Looks like you’re on the UK site. Choose another location to see content specific to your location

Home Industry News New advance ‘could allow cartilage to be created from stem cells’

New advance ‘could allow cartilage to be created from stem cells’

5th March 2015

The production of cartilage formed from embryonic stem cells has moved a step closer following a new discovery at the University of Manchester.

A team backed by Arthritis Research UK have developed a protocol under laboratory conditions to enable stem cells to grow and transform into cartilage cells, also known as chondrocytes, in animal test subjects.

After four weeks, cartilage was partially repaired in the lab rats, and following 12 weeks a smooth surface similar to normal cartilage was observed. Cartilage cells derived from the stem cells were still present and active within the tissue.

Moreover, there were no signs of any side effects, such as the development of abnormal or disorganised joint tissue or tumours.

Professor Sue Kimber, of the faculty of life sciences at the University of Manchester, said: "This work represents an important step forward in treating cartilage damage by using embryonic stem cells to form new tissue, although it's still in its early experimental stages."

This technique, if refined, could in future be used to treat conditions such as osteoarthritis, the most common form of joint disease in the UK.ADNFCR-8000103-ID-801778565-ADNFCR

We currently have 9 jobs available in Pharmacy industry, find your perfect one now.
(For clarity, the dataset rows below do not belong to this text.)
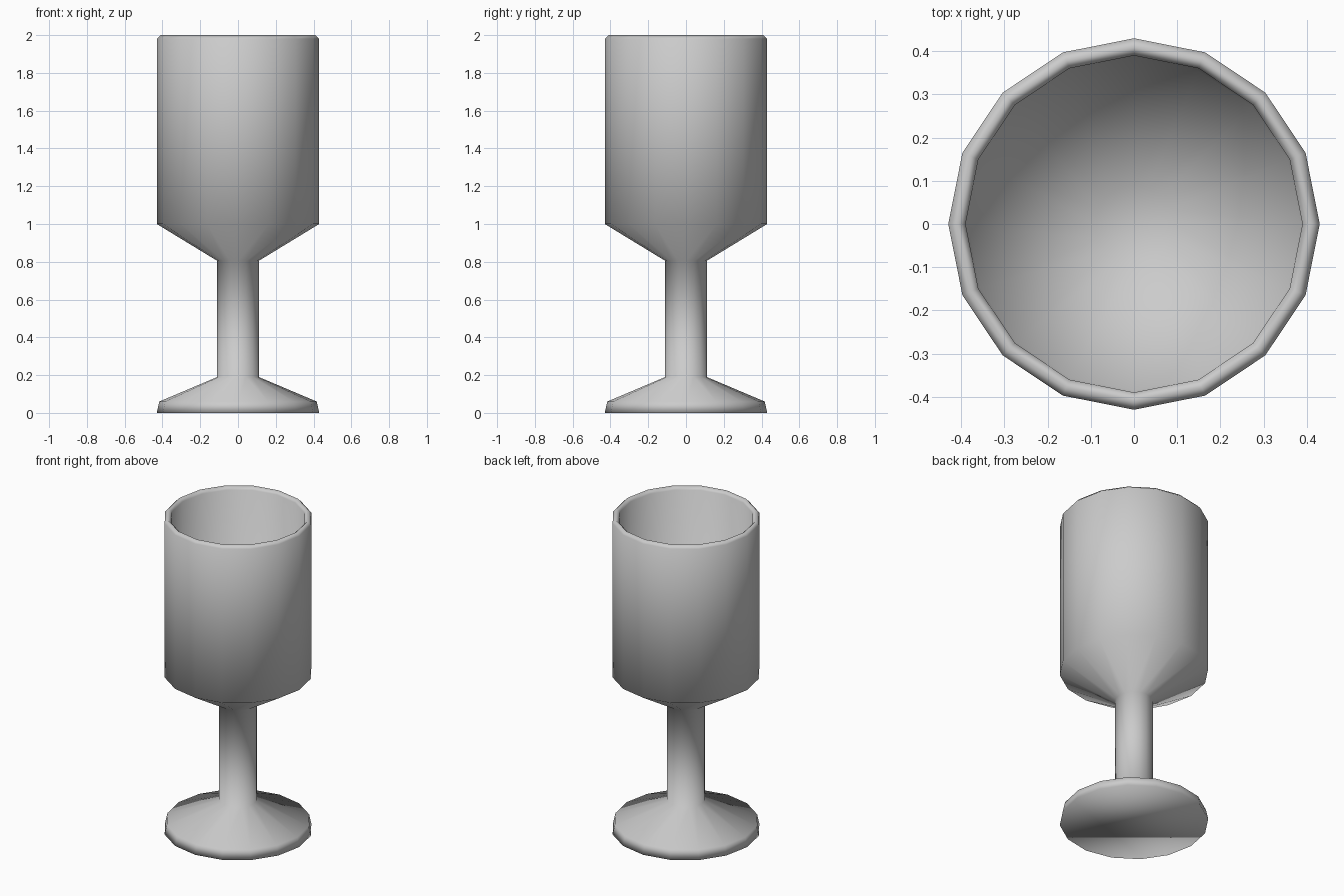
import bpy, bmesh
from math import cos, sin, tau

if "Cube" in bpy.data.objects:
    bpy.data.objects.remove(bpy.data.objects["Cube"])

SIDES = 16

# Goblet profile (radius, height): foot, stem, bowl outside, rim, bowl inside
profile = [
    (0.43, 0.0), (0.417, 0.06), (0.11, 0.19),
    (0.11, 0.805), (0.43, 1.0),
    (0.43, 1.98), (0.41, 2.0), (0.39, 1.98),
    (0.385, 1.02), (0.09, 0.84),
]

bm = bmesh.new()
rings = [[bm.verts.new((r * cos(tau * i / SIDES), r * sin(tau * i / SIDES), z))
          for i in range(SIDES)] for r, z in profile]

# Walls between neighbouring rings
for lower, upper in zip(rings, rings[1:]):
    for i in range(SIDES):
        j = (i + 1) % SIDES
        bm.faces.new((lower[i], lower[j], upper[j], upper[i]))

# Underside of the foot and floor of the bowl
bm.faces.new(rings[0][::-1])
bm.faces.new(rings[-1])
for face in bm.faces:
    face.smooth = True

mesh = bpy.data.meshes.new("goblet")
bm.to_mesh(mesh)
bm.free()
goblet = bpy.data.objects.new("goblet", mesh)
bpy.context.collection.objects.link(goblet)
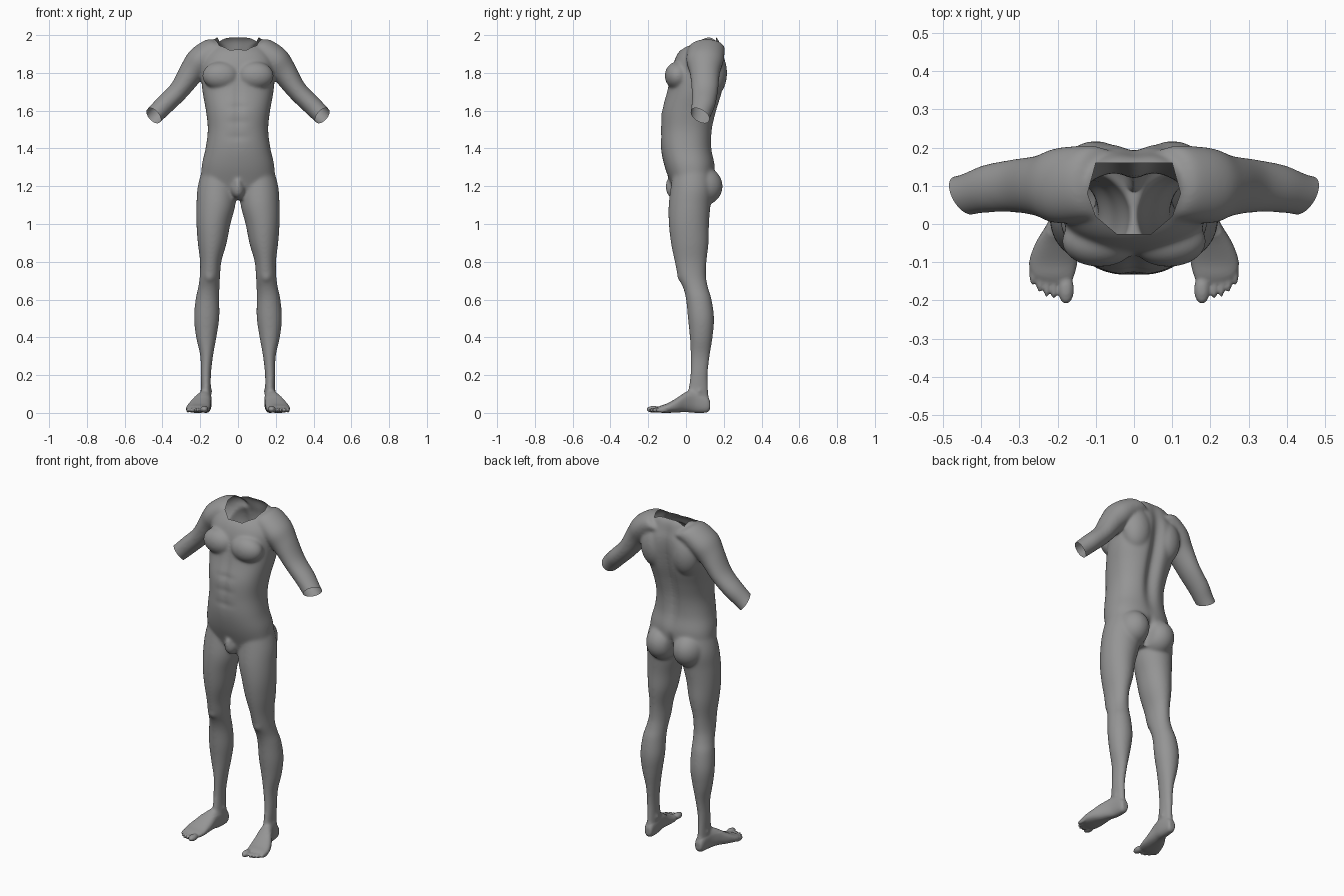
import bpy, bmesh, math
from mathutils import Vector, Matrix

cube = bpy.data.objects.get("Cube")
if cube:
    bpy.data.objects.remove(cube)

grey = bpy.data.materials.new("plain grey")
grey.use_nodes = True
colour = (0.3, 0.3, 0.3, 1)
grey.diffuse_color = colour
grey.node_tree.nodes["Principled BSDF"].inputs["Base Color"].default_value = colour

bm = bmesh.new()
SIDES = 40
STEPS = 5


def refine(rows):
    """Catmull-Rom interpolation between the rows of a section table."""
    rows = [Vector(r) for r in rows]
    result = []
    for i in range(len(rows) - 1):
        a, b, c, d = rows[max(i - 1, 0)], rows[i], rows[i + 1], rows[min(i + 2, len(rows) - 1)]
        for k in range(STEPS):
            t = k / STEPS
            result.append(b + (c - a) * (t / 2) + (a * 2 - b * 5 + c * 4 - d) * (t * t / 2)
                          + (b * 3 - a - c * 3 + d) * (t ** 3 / 2))
    return result + [rows[-1]]


def loft(rows, section, side=1, power=2.0):
    """Skin rings; section(row) gives the centre and two half axes."""
    rings = []
    for row in refine(rows):
        centre, u, v = section(row)
        ring = []
        for k in range(SIDES):
            a = math.tau * k / SIDES
            cu, cv = math.cos(a), math.sin(a)
            p = centre + u * math.copysign(abs(cu) ** (2 / power), cu) \
                + v * math.copysign(abs(cv) ** (2 / power), cv)
            ring.append(bm.verts.new((p.x * side, p.y, p.z)))
        rings.append(ring)
    for low, high in zip(rings, rings[1:]):
        for k in range(SIDES):
            n = (k + 1) % SIDES
            bm.faces.new((low[k], low[n], high[n], high[k]))
    bm.faces.new(rings[0])
    bm.faces.new(rings[-1])


def blob(centre, radii, side=1):
    x, y, z = centre
    bmesh.ops.create_uvsphere(bm, u_segments=24, v_segments=16, radius=1, matrix=Matrix.Translation(
        (x * side, y, z)) @ Matrix.Diagonal((*radii, 1)))


def level(row):
    """Horizontal section: height, inner x, outer x, front y, back y."""
    z, xi, xo, f, b = row
    return Vector(((xi + xo) / 2, (f + b) / 2, z)), Vector(((xo - xi) / 2, 0, 0)), Vector((0, (b - f) / 2, 0))


def upright(row):
    """Vertical section: depth, inner x, outer x, bottom z, top z."""
    y, xi, xo, lo, hi = row
    return Vector(((xi + xo) / 2, y, (lo + hi) / 2)), Vector(((xo - xi) / 2, 0, 0)), Vector((0, 0, (hi - lo) / 2))


def slanted(row):
    """Arm section: centre, thickness across, half depth."""
    x, y, z, r, depth = row
    return Vector((x, y, z)), Vector((r, 0, r)) * math.sqrt(0.5), Vector((0, depth, 0))


# Torso: height, half width, front, back
torso = [(1.13, .10, -.05, .10), (1.2, .185, -.075, .14), (1.3, .193, -.112, .155),
         (1.4, .172, -.133, .14), (1.5, .16, -.135, .145), (1.6, .17, -.13, .168),
         (1.7, .188, -.102, .197), (1.8, .195, -.08, .212), (1.87, .19, -.06, .21),
         (1.92, .16, -.03, .195), (1.97, .13, .035, .178), (2.0, .1, .08, .15)]
loft([(z, -w, w, f, b) for z, w, f, b in torso], level, power=2.3)

# Leg: height, inner, outer, front, back
leg = [(.04, .142, .195, .02, .12), (.1, .143, .194, .01, .12), (.2, .143, .197, .022, .116),
       (.3, .132, .2, .024, .126), (.4, .114, .222, .02, .141), (.5, .099, .233, .01, .149),
       (.6, .099, .225, .0, .136), (.66, .098, .212, -.015, .118), (.72, .095, .203, -.042, .107),
       (.8, .088, .201, -.06, .109), (.9, .06, .213, -.08, .12), (1.0, .04, .22, -.091, .122),
       (1.1, .014, .22, -.092, .13), (1.2, .01, .213, -.08, .14), (1.32, .03, .18, -.06, .12)]

# Foot: depth, inner, outer, sole, instep
foot = [(.128, .15, .186, .02, .06), (.11, .142, .195, .002, .09), (.05, .139, .205, .0, .12),
        (0, .142, .228, .004, .112), (-.05, .144, .258, .002, .078), (-.1, .148, .275, .0, .05),
        (-.135, .156, .268, .001, .038), (-.155, .165, .245, .006, .028)]

# Shoulder and arm: centre, thickness, half depth
arm = [(.06, .11, 1.92, .06, .08), (.1, .11, 1.93, .07, .095), (.15, .105, 1.905, .074, .1),
       (.205, .1, 1.86, .075, .098), (.25, .1, 1.8, .068, .08), (.315, .1, 1.705, .054, .07),
       (.39, .092, 1.63, .052, .063), (.45, .075, 1.57, .049, .055), (.54, .06, 1.48, .045, .05)]

for s in (1, -1):
    loft(leg, level, s)
    loft(foot, upright, s, 2.4)
    loft(arm, slanted, s)
    # Chest, shoulder blade and buttock masses
    blob((.09, -.045, 1.785), (.1, .068, .075), s)
    blob((.1, .14, 1.8), (.09, .078, .13), s)
    blob((.088, .085, 1.2), (.092, .11, .105), s)
    # Ankle bones and kneecap
    blob((.168, .07, .115), (.034, .022, .025), s)
    blob((.15, -.012, .73), (.034, .036, .045), s)
    # Toes, from the big one outward
    blob((.178, -.172, .019), (.021, .038, .018), s)
    for i in range(4):
        blob((.21 + .0185 * i, -.163 + .004 * i * i, .015), (.0095, .034, .0135), s)

# Groin
blob((0, -.062, 1.185), (.036, .045, .05))
blob((0, -.085, 1.2), (.02, .025, .045))

bmesh.ops.recalc_face_normals(bm, faces=bm.faces)
mesh = bpy.data.meshes.new("body")
bm.to_mesh(mesh)
bm.free()
body = bpy.data.objects.new("body", mesh)
bpy.context.collection.objects.link(body)

# Fuse all parts into one skin
fuse = body.modifiers.new("fuse", "REMESH")
fuse.mode = "VOXEL"
fuse.voxel_size = 0.005
skin = bpy.data.meshes.new_from_object(body.evaluated_get(bpy.context.evaluated_depsgraph_get()))
body.modifiers.clear()
body.data = skin

bm = bmesh.new()
bm.from_mesh(skin)


def fade(value, middle, half):
    """Soft bump that is one at the middle and zero past the half width."""
    t = min(abs(value - middle) / half, 1)
    return (1 - t * t) ** 2


# Spine furrow, buttock cleft, midline and belly creases
bm.normal_update()
for v in bm.verts:
    x, y, z = v.co
    if abs(x) < .15 and z > 1.05:
        if v.normal.y > 0.1 and y > 0.05:
            v.co.y -= .034 * math.exp(-(x / .035) ** 2) * fade(z, 1.65, .42)
            v.co.y -= .04 * math.exp(-(x / .014) ** 2) * fade(z, 1.18, .13)
        elif v.normal.y < -0.1:
            v.co.y += .009 * math.exp(-(x / .018) ** 2) * fade(z, 1.63, .28)
            for crease in (1.46, 1.54, 1.62):
                v.co.y += .005 * fade(z, crease, .022) * fade(x, 0, .09)

# Blend the joins, more gently on the feet
upper = [v for v in bm.verts if v.co.z > .09]
for i in range(24):
    bmesh.ops.smooth_vert(bm, verts=upper if i > 2 else bm.verts, factor=0.5,
                          use_axis_x=True, use_axis_y=True, use_axis_z=True)
for v in bm.verts:
    v.co.z = max(v.co.z, 0)


def cut(test, point, normal, clear=False):
    faces = [f for f in bm.faces if test(f.calc_center_median())]
    geom = set(faces)
    for f in faces:
        geom.update(f.edges)
        geom.update(f.verts)
    bmesh.ops.bisect_plane(bm, geom=list(geom), plane_co=point, plane_no=normal, clear_outer=clear)


# Open arm ends
for s in (1, -1):
    cut(lambda c: c.x * s > .34, Vector((.45 * s, .075, 1.577)), Vector((.6 * s, -.45, -.55)), True)

# Open neck: a vertical prism cut through the top
right = [(.1, .16), (.122, .08), (.1, .02), (.045, -.026)]
outline = right + [(-x, y) for x, y in reversed(right)]
planes = []
for (ax, ay), (bx, by) in zip(outline, outline[1:] + outline[:1]):
    planes.append((Vector((ax, ay, 0)), Vector((ay - by, bx - ax, 0)).normalized()))
for point, normal in planes:
    cut(lambda c: c.z > 1.87 and abs(c.x) < .16, point, normal)
inside = [f for f in bm.faces if f.calc_center_median().z > 1.88 and all(
    (f.calc_center_median() - p).dot(n) < 0 for p, n in planes)]
bmesh.ops.delete(bm, geom=inside, context="FACES")

bm.to_mesh(skin)
bm.free()
skin.materials.clear()
skin.materials.append(grey)
skin.shade_smooth()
Stay informed

Receive the latest industry news, Tips
and straight to your inbox.